Once Monte and Willow draw closer to the black hole, what exactly do they find? The specifics might be difficult to parse in real time, but it's worth noting that the film's tremulous final moments draw visual inspiration from "Contact," an instillation Eliasson created as part of his solo exhibition at the Fondation Louis Vuitton in Paris and that Denis turned into a short film back in 2014. The yellow glow of light that Pattinson stands in front of, illuminating the closely cropped hair on his head, is remarkably similar to the images you see in Denis's short.
Before making "Contact," Denis was interested in Eliasson's work, which often takes the viewer on a journey by using large-scale sculptures and bright lights, and was introduced to him by British producer Oliver Dungey in Denmark. Like Denis, he shares an interest in natural science and his work often inspires a meditative, contemplative mood. "Olafur and me, we understood each other really well," explains Denis. "That's why I made 'Contact' with him."
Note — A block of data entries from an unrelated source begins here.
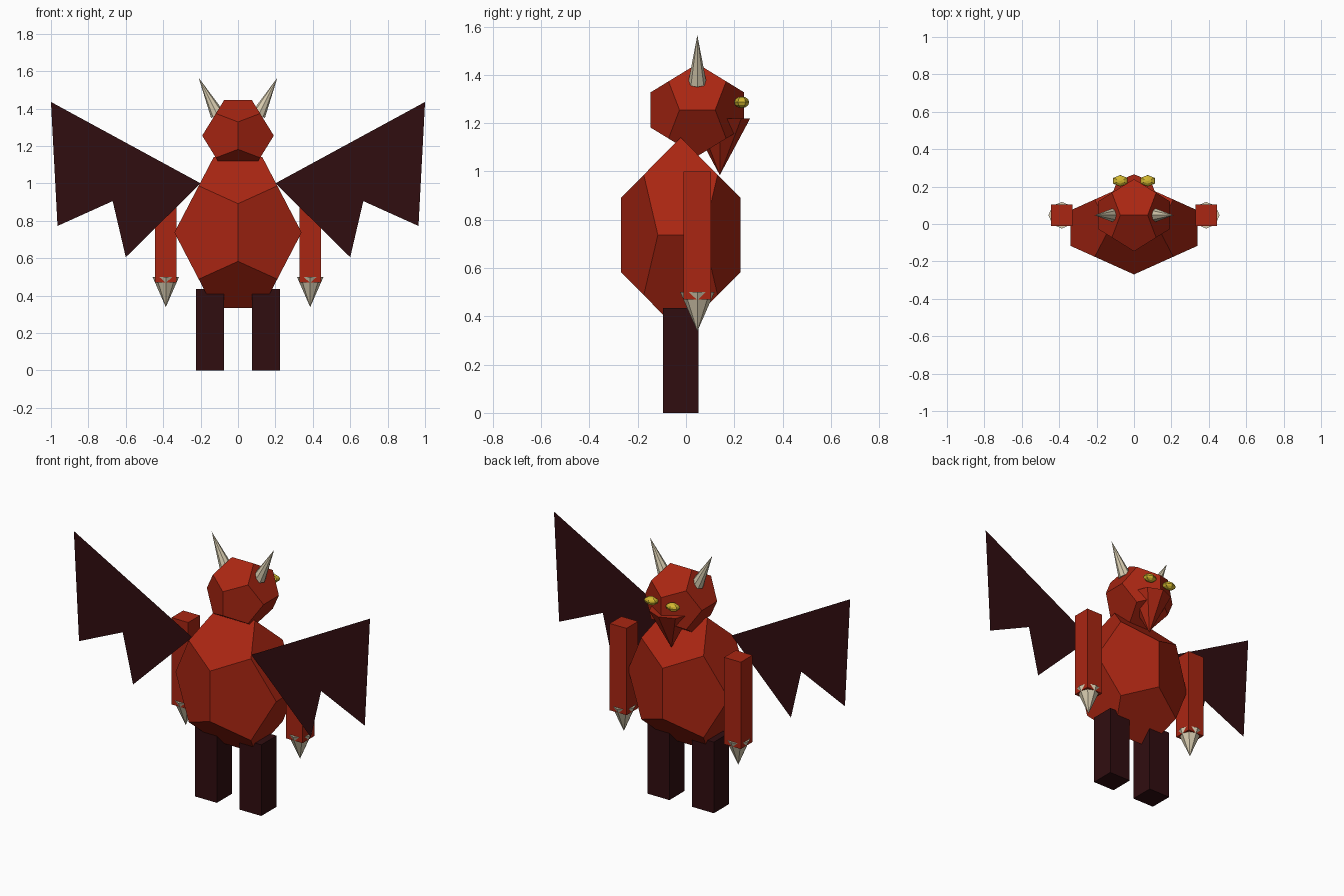
import bpy, bmesh, math
from mathutils import Matrix, Vector

cube = bpy.data.objects.get("Cube")
if cube:
    bpy.data.objects.remove(cube, do_unlink=True)


def material(name, color):
    m = bpy.data.materials.new(name)
    m.use_nodes = True
    m.diffuse_color = (*color, 1)
    bsdf = m.node_tree.nodes["Principled BSDF"]
    bsdf.inputs["Base Color"].default_value = (*color, 1)
    bsdf.inputs["Roughness"].default_value = 0.8
    return m


RED = material("red_skin", (0.40, 0.019, 0.006))
DARK = material("dark_maroon", (0.030, 0.004, 0.005))
BONE = material("bone", (0.68, 0.60, 0.43))
YELLOW = material("yellow_eye", (0.65, 0.48, 0.03))


def finish(bm, name, mat):
    mesh = bpy.data.meshes.new(name)
    bm.to_mesh(mesh)
    bm.free()
    mesh.materials.append(mat)
    ob = bpy.data.objects.new(name, mesh)
    bpy.context.collection.objects.link(ob)
    return ob


def place(loc, size=(1, 1, 1), tilt=0):
    return (Matrix.Translation(loc) @ Matrix.Rotation(tilt, 4, 'Y')
            @ Matrix.Diagonal((*size, 1)))


def dodecahedron(name, loc, radii, mat):
    # Corners of a cube plus three golden rectangles, wrapped in a hull
    g = (1 + math.sqrt(5)) / 2
    signs = (-1, 1)
    pts = [(a, b, c) for a in signs for b in signs for c in signs]
    for a in signs:
        for b in signs:
            pts += [(0, a * g, b / g), (a / g, 0, b * g), (a * g, b / g, 0)]
    bm = bmesh.new()
    for p in pts:
        bm.verts.new(Vector(p).normalized())
    bmesh.ops.convex_hull(bm, input=bm.verts[:])
    bmesh.ops.dissolve_limit(bm, angle_limit=0.05, verts=bm.verts[:], edges=bm.edges[:])
    bmesh.ops.recalc_face_normals(bm, faces=bm.faces[:])
    bm.transform(place(loc, radii))
    return finish(bm, name, mat)


def box(name, loc, size, mat):
    bm = bmesh.new()
    bmesh.ops.create_cube(bm, size=1, matrix=place(loc, size))
    return finish(bm, name, mat)


def cone(name, base, radius, height, tilt, mat):
    # The base centre sits at the given point, the tip follows the tilt
    bm = bmesh.new()
    bmesh.ops.create_cone(bm, cap_ends=True, segments=8, radius1=radius,
                          radius2=0, depth=height)
    bm.transform(place(base, tilt=tilt) @ Matrix.Translation((0, 0, height / 2)))
    return finish(bm, name, mat)


def eye(name, loc, radii):
    bm = bmesh.new()
    bmesh.ops.create_uvsphere(bm, u_segments=6, v_segments=6, radius=1,
                              matrix=place(loc, radii))
    return finish(bm, name, YELLOW)


def wing(name, side, outline, y):
    bm = bmesh.new()
    bm.faces.new([bm.verts.new((side * x, y, z)) for x, z in outline])
    bmesh.ops.triangulate(bm, faces=bm.faces[:])
    return finish(bm, name, DARK)


# Body, head and beak (the face looks toward +y)
dodecahedron("body", (0, -0.022, 0.737), (0.364, 0.265, 0.432), RED)
dodecahedron("head", (0, 0.047, 1.255), (0.205, 0.207, 0.205), RED)
cone("beak", (0, 0.14, 1.22), 0.126, 0.235, math.pi, RED)

WING = [(0.2, 1.0), (1.0, 1.435), (0.865, 1.07), (0.965, 0.772),
        (0.67, 0.905), (0.6, 0.605)]

# Paired parts
for side, label in ((1, "left"), (-1, "right")):
    box(label + "_leg", (side * 0.15, -0.022, 0.217), (0.148, 0.147, 0.434), DARK)
    box(label + "_arm", (side * 0.386, 0.047, 0.735), (0.113, 0.113, 0.53), RED)
    cone(label + "_claw", (side * 0.386, 0.047, 0.5), 0.071, 0.162, math.pi, BONE)
    cone(label + "_horn", (side * 0.11, 0.047, 1.367), 0.038, 0.222, side * 0.47, BONE)
    eye(label + "_eye", (side * 0.073, 0.231, 1.287), (0.044, 0.031, 0.024))
    wing(label + "_wing", side, WING, -0.155)
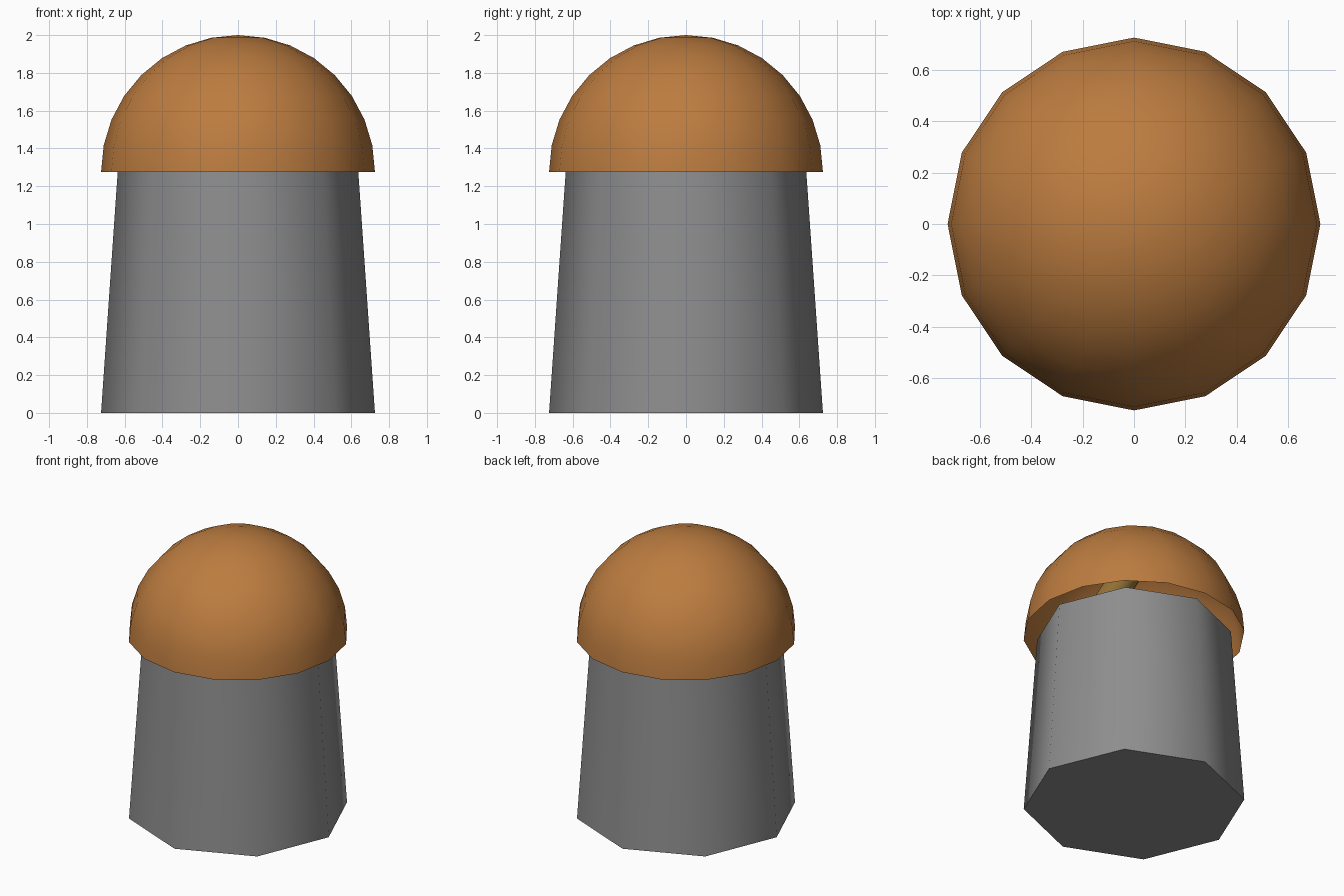
import bpy, bmesh, math

if "Cube" in bpy.data.objects:
    bpy.data.objects.remove(bpy.data.objects["Cube"])

R, RIM = 0.725, 1.275   # dome radius, rim height


def finish(name, colour):
    ob = bpy.context.object
    ob.name = name
    mat = bpy.data.materials.new(name + "_colour")
    mat.diffuse_color = (*colour, 1)
    mat.use_nodes = True
    mat.node_tree.nodes["Principled BSDF"].inputs["Base Color"].default_value = mat.diffuse_color
    ob.data.materials.append(mat)
    bpy.ops.object.shade_smooth_by_angle(angle=math.radians(50))
    return ob


# Tapered eight-sided tower, corners on the axes
bpy.ops.mesh.primitive_cone_add(vertices=8, radius1=R, radius2=0.637,
                                depth=RIM, location=(0, 0, RIM / 2))
finish("tower", (0.27, 0.27, 0.27))

# Open hemispherical dome, the upper half of a sphere
bpy.ops.mesh.primitive_uv_sphere_add(segments=16, ring_count=16, radius=R,
                                     location=(0, 0, RIM))
dome = finish("dome", (0.5, 0.2, 0.05))
bm = bmesh.new()
bm.from_mesh(dome.data)
bmesh.ops.delete(bm, geom=[v for v in bm.verts if v.co.z < -0.01], context='VERTS')
bm.to_mesh(dome.data)
bm.free()

# Tilted tube inside the dome, glimpsed through the gap under the rim
bpy.ops.mesh.primitive_cylinder_add(vertices=8, radius=0.1, depth=0.55,
                                    location=(0.13, 0, 1.6),
                                    rotation=(0, math.radians(-30), 0))
finish("inner_tube", (0.32, 0.18, 0.04))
Long before the script was finalized, Denis knew that the imagery from "Contact" would play a role in High Life. She wanted representations of space that were "believable" and "not crazy things." The uncanniness of the film's ending, its combination of the abstract and the tactile, is part of what makes it so powerful. Are Monte and Willow about to be destroyed by the black hole? Are they already dead? Or are they merely moving on to another, perhaps higher, state of being?
That ambiguity and tenderness can also be felt in the final exchange between Monte and Willow, where he asks her, "Shall we?" She responds with an affirmative, "Yes." For Denis, the void that is a black hole is not a terrifying concept; instead she finds them hopeful because of how they provide "proof that the universe is a material we don't know yet completely." The lack of certainty is exactly the point.
"I was on the verge of crying and we were all completely moved," says Denis when asked about filming the final scene with Pattinson and Ross. "This ending, we made it on real film because the effect of the orange light, the ghost light, discolors the skin, but not on digital. The effect exists on film. It peels the red in film, and in digital, you cannot peel something. So we were shooting 35mm scope at the end. It was only one day of shooting, a very precious day."